So this week coming up we will discuss how what we do and say can affect how others feel.  Take some time this month to point our when we see compassion in action and praise our children for showing compassion to others.

Compassion’s effect on the mind

A few months ago, I read about a study involving brain scan images of monks who practiced meditation on compassion, where the results showed increased higher-order cognitive skills. While looking for that article, I found another article published just this last month, describing similar results found when using fMRI scanning technology. In this article, the study being described involved a group people without any previous meditation training, half of which trained in meditation on compassion, and half refrained from meditation.
I must also say that I have greatly enjoyed playing the singing bowl with the classes. I can’t describe the feeling I get when the class (and parents 🙂 ) are concentrating on the sounds, and it has quickly become one of my favorite parts of the day. I want to share this with our students, and I would love if any parents wanted to join their child in playing the bowl before class.
Read an excerpt below and link to the original article.
Continue reading “Compassion’s effect on the mind”

Student Art Show

On June 6 & 7 Balanced Life Skills will host a student art show. Do you have some art that you would like to contribute? Watch the video below and see what this event is all about.
Student Art Show

Belt Test -May

Title: Belt Test -May
Location: Balanced Life Skills
Description: 5/6 year olds 10 AM
7/8 year olds 11:30 AM
9-12 year olds 1 PM
Start Time: 10:00 AM
Date: 2008-05-17

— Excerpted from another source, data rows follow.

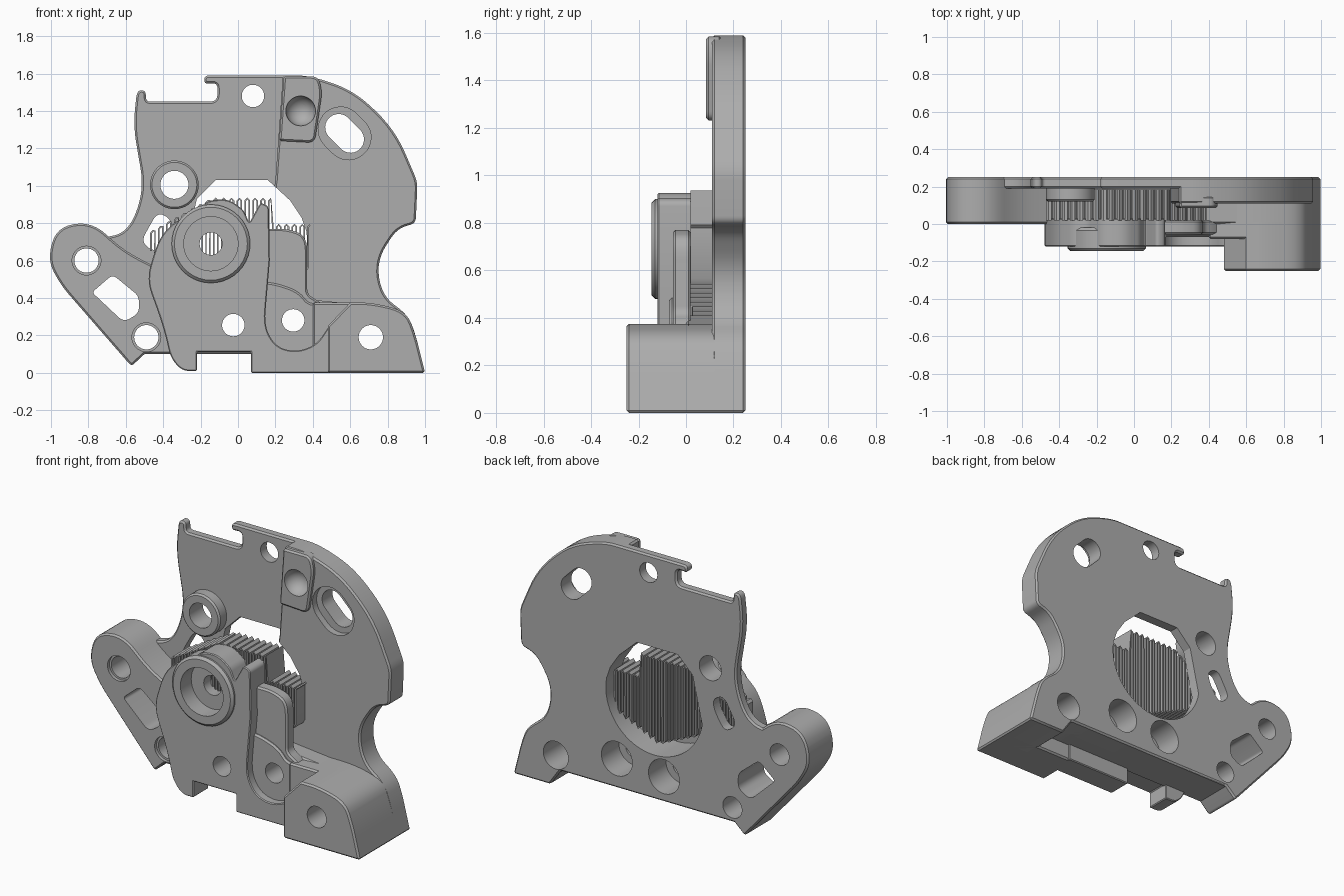
import bpy, bmesh, math
from mathutils import Vector

if "Cube" in bpy.data.objects:
    bpy.data.objects.remove(bpy.data.objects["Cube"], do_unlink=True)

grey = bpy.data.materials.new("plain_grey")
grey.use_nodes = True
grey.diffuse_color = (0.42, 0.42, 0.42, 1)
grey.node_tree.nodes["Principled BSDF"].inputs["Base Color"].default_value = grey.diffuse_color
cutters = []


def outline(points, steps=6):
    """Round each corner; an optional third value is the rounding length."""
    result, count = [], len(points)
    for i, point in enumerate(points):
        corner = Vector(point[:2])
        size = point[2] if len(point) > 2 else 0
        if not size:
            result.append(corner)
            continue
        before = Vector(points[i - 1][:2]) - corner
        after = Vector(points[(i + 1) % count][:2]) - corner
        a = corner + before.normalized() * min(size, before.length * 0.48)
        b = corner + after.normalized() * min(size, after.length * 0.48)
        for k in range(steps + 1):
            t = k / steps
            result.append(a * (1 - t) ** 2 + corner * 2 * t * (1 - t) + b * t * t)
    return result


def new_object(name, bm):
    bmesh.ops.recalc_face_normals(bm, faces=bm.faces)
    mesh = bpy.data.meshes.new(name)
    bm.to_mesh(mesh)
    bm.free()
    mesh.materials.append(grey)
    obj = bpy.data.objects.new(name, mesh)
    bpy.context.scene.collection.objects.link(obj)
    return obj


def prism(name, points, front, back, bevel=0.01):
    """Extrude an x, z outline from front to back along y."""
    bm = bmesh.new()
    face = bm.faces.new([bm.verts.new((p[0], front, p[1])) for p in outline(points)])
    extruded = bmesh.ops.extrude_face_region(bm, geom=[face])["geom"]
    moved = [v for v in extruded if isinstance(v, bmesh.types.BMVert)]
    bmesh.ops.translate(bm, verts=moved, vec=(0, back - front, 0))
    obj = new_object(name, bm)
    if bevel:
        mod = obj.modifiers.new("edge", "BEVEL")
        mod.width, mod.segments = bevel, 1
        mod.limit_method, mod.angle_limit = "ANGLE", math.radians(50)
    return obj


def circle(x, z, r, start=0, end=360, count=40):
    full = end - start == 360
    angles = [math.radians(start + (end - start) * i / (count if full else count - 1)) for i in range(count)]
    return [(x + r * math.cos(a), z + r * math.sin(a)) for a in angles]


def slot(x, z, r, half):
    shift = half * math.sqrt(0.5)
    return circle(x + shift, z - shift, r, -135, 45, 16) + circle(x - shift, z + shift, r, 45, 225, 16)


def cut(points, parts, front=-1, back=1):
    tool = prism("cutter", points, front, back, 0)
    cut_with(tool, parts)


def cut_with(tool, parts):
    tool.hide_render = True
    cutters.append(tool)
    for part in parts:
        mod = part.modifiers.new("cut", "BOOLEAN")
        mod.operation, mod.solver, mod.object = "DIFFERENCE", "EXACT", tool


# Back plate: thick right half and thin left half
thick_plate = prism("thick_back_plate", [
    (0.24, 1.59), (0.38, 1.59, 0.1), (0.62, 1.51, 0.13), (0.84, 1.3, 0.14), (0.96, 1.02, 0.04),
    (0.95, 0.8, 0.03), (0.85, 0.77, 0.06), (0.74, 0.6, 0.12), (0.77, 0.41, 0.1), (0.91, 0.31, 0.1),
    (0.95, 0.2, 0.05), (1, 0), (0.75, 0), (0.68, 0.1), (0.1, 0.1), (0.1, 0.4), (0.2, 1.03)], 0.11, 0.25)
thin_plate = prism("thin_back_plate", [
    (0.28, 1.59), (-0.18, 1.59, 0.03), (-0.18, 1.545, 0.02), (-0.11, 1.55, 0.03), (-0.11, 1.45, 0.04),
    (-0.49, 1.45, 0.02), (-0.495, 1.51, 0.02), (-0.54, 1.51, 0.04), (-0.56, 1.32, 0.1), (-0.505, 1, 0.1),
    (-0.55, 0.83, 0.08), (-0.62, 0.74, 0.06), (-0.75, 0.72), (-0.6, 0.3), (-0.5, 0.1), (0.3, 0.1)],
    0.19, 0.25)

# Left arm running into the solid lower body
arm = prism("left_arm_body", [
    (-0.57, 0.035, 0.02), (-0.94, 0.46, 0.06), (-1.02, 0.6, 0.12), (-0.97, 0.78, 0.13), (-0.78, 0.81, 0.12),
    (-0.62, 0.66, 0.1), (-0.45, 0.57, 0.1), (-0.2, 0.45), (0.6, 0.37), (0.6, 0.1), (-0.5, 0.1)], 0, 0.25)

# Right foot block
side = [(0.72, 0.375, 0.1), (0.9, 0.33, 0.12), (0.95, 0.2, 0.07), (1, 0)]
block_front = prism("foot_block_front", side + [(0.48, 0), (0.48, 0.25), (0.6, 0.375)], -0.25, 0.02)
block_back = prism("foot_block_back", side + [(0.75, 0), (0.68, 0.1), (0.4, 0.1), (0.4, 0.375)], -0.08, 0.25)

# Front cover with its round boss
cover = prism("front_cover", [
    (-0.22, 0.01), (-0.3, 0.01, 0.05), (-0.36, 0.08, 0.05), (-0.4, 0.25, 0.1), (-0.49, 0.5, 0.08),
    (-0.42, 0.73, 0.1), (-0.32, 0.82, 0.04), (-0.25, 0.83, 0.03), (-0.17, 0.92, 0.05), (-0.05, 0.93, 0.05),
    (0.03, 0.87, 0.02), (0.06, 0.8, 0.02), (0.12, 0.91, 0.02), (0.165, 0.89, 0.02), (0.17, 0.6),
    (0.14, 0.25, 0.08), (0.2, 0.14, 0.06), (0.31, 0.11, 0.08), (0.42, 0.15, 0.08), (0.48, 0.24),
    (0.52, 0.24), (0.52, 0), (0.07, 0), (0.07, 0.11), (-0.22, 0.11)], -0.12, 0.03)
boss = prism("cover_boss", circle(-0.145, 0.69, 0.21), -0.145, -0.02, 0.015)

# Lug stack between cover and foot block
lug = prism("right_lug", [
    (0.1, 0.77), (0.27, 0.77, 0.05), (0.37, 0.73, 0.08), (0.37, 0.42, 0.03), (0.45, 0.37),
    (0.45, 0.2), (0.1, 0.2)], -0.055, 0.02)
lug_floor = prism("lug_floor", [
    (0.1, 0.49), (0.2, 0.48, 0.05), (0.32, 0.44, 0.06), (0.38, 0.37, 0.03), (0.6, 0.37),
    (0.6, 0.1), (0.1, 0.1)], -0.07, 0.02)

# Raised pad and ring on the plate
pad = prism("upper_pad", [
    (0.245, 1.585), (0.43, 1.585, 0.04), (0.45, 1.5, 0.04), (0.41, 1.23, 0.04), (0.22, 1.24)], 0.085, 0.15)
ring = prism("plate_ring", circle(-0.34, 1.005, 0.13), 0.12, 0.22)

# Central opening, flat topped and round below
cut(circle(0.04, 0.7, 0.33, 190, 370, 32) + [(0.34, 0.83), (0.28, 0.92), (0.16, 1.03), (-0.12, 1.03),
    (-0.22, 0.93)], [thick_plate, thin_plate, arm, block_back])

# Triangular and angled windows
cut([(-0.52, 0.7, 0.05), (-0.43, 0.86, 0.05), (-0.355, 0.82, 0.04), (-0.37, 0.75, 0.04), (-0.44, 0.64, 0.05)],
    [thin_plate, arm])
window = [(-0.78, 0.43, 0.02), (-0.67, 0.525, 0.03), (-0.53, 0.41, 0.03), (-0.53, 0.32, 0.03),
          (-0.61, 0.27, 0.04)]
cut(window, [thin_plate, arm])

# Screw holes and counterbores
cut(circle(0.08, 1.48, 0.06), [thin_plate])
cut(circle(-0.34, 1.005, 0.075), [thin_plate, ring])
for x, z, r in [(-0.81, 0.6, 0.065), (-0.49, 0.19, 0.065)]:
    cut(circle(x, z, r), [arm, thin_plate])
    cut(circle(x, z, r + 0.012), [arm], -0.1, 0.02)
cut(circle(0.71, 0.19, 0.065), [block_front, block_back, thick_plate])
cut(circle(0.71, 0.19, 0.085), [block_back, thick_plate], 0.05, 1)
for x, z, parts in [(0.295, 0.28, [lug, lug_floor]), (-0.025, 0.255, [cover])]:
    cut(circle(x, z, 0.06), parts + [arm])
    cut(circle(x, z, 0.105), [arm, thin_plate, thick_plate], 0.08, 1)
cut(slot(0.57, 1.28, 0.072, 0.045), [thick_plate])
cut(slot(0.57, 1.28, 0.12, 0.03), [thick_plate], 0, 0.15)
cut(circle(-0.145, 0.69, 0.145), [boss, cover], -1, -0.04)
cut(circle(-0.145, 0.69, 0.06), [boss, cover])

# Round dimple in the pad
bm = bmesh.new()
bmesh.ops.create_uvsphere(bm, u_segments=32, v_segments=16, radius=0.08)
bmesh.ops.translate(bm, verts=bm.verts, vec=(0.335, 0.08, 1.4))
cut_with(new_object("dimple_cutter", bm), [pad, thick_plate])

# Folded thin wall behind the cover
path, pitch = [], 0.021
for i in range(41):
    x = -0.465 + i * pitch
    top = 0.78 if x > 0.18 else 0.92 - 0.55 * max(0, -x - 0.15)
    low = 0.42 + 0.45 * abs(x - 0.05)
    ends = [low, top] if i % 2 == 0 else [top, low]
    path += [(x, ends[0]), (x, ends[1]), (x + pitch / 2, ends[1] + (0.012 if i % 2 == 0 else -0.012))]
bm = bmesh.new()
rows = [[bm.verts.new((x, y, z)) for y in (0.02, 0.185)] for x, z in path]
for a, b in zip(rows, rows[1:]):
    bm.faces.new((a[0], b[0], b[1], a[1]))
fold = new_object("folded_wall", bm)
solid = fold.modifiers.new("thickness", "SOLIDIFY")
solid.thickness, solid.offset = 0.009, 0

# Bake the cuts, drop the cutters and shade
bpy.context.view_layer.update()
graph = bpy.context.evaluated_depsgraph_get()
parts = [thick_plate, thin_plate, arm, block_front, block_back, cover, boss, lug, lug_floor, pad, ring, fold]
baked = [bpy.data.meshes.new_from_object(p.evaluated_get(graph)) for p in parts]
for part, mesh in zip(parts, baked):
    part.modifiers.clear()
    part.data = mesh
for tool in cutters:
    bpy.data.objects.remove(tool, do_unlink=True)
bpy.ops.object.select_all(action="DESELECT")
for part in parts:
    part.select_set(True)
bpy.context.view_layer.objects.active = parts[0]
bpy.ops.object.shade_smooth_by_angle(angle=math.radians(30))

Compassion

Young students:

“I want to help you feel better.”

Older students, teens, adults:

Compassion is the desire to ease the pain and suffering of others.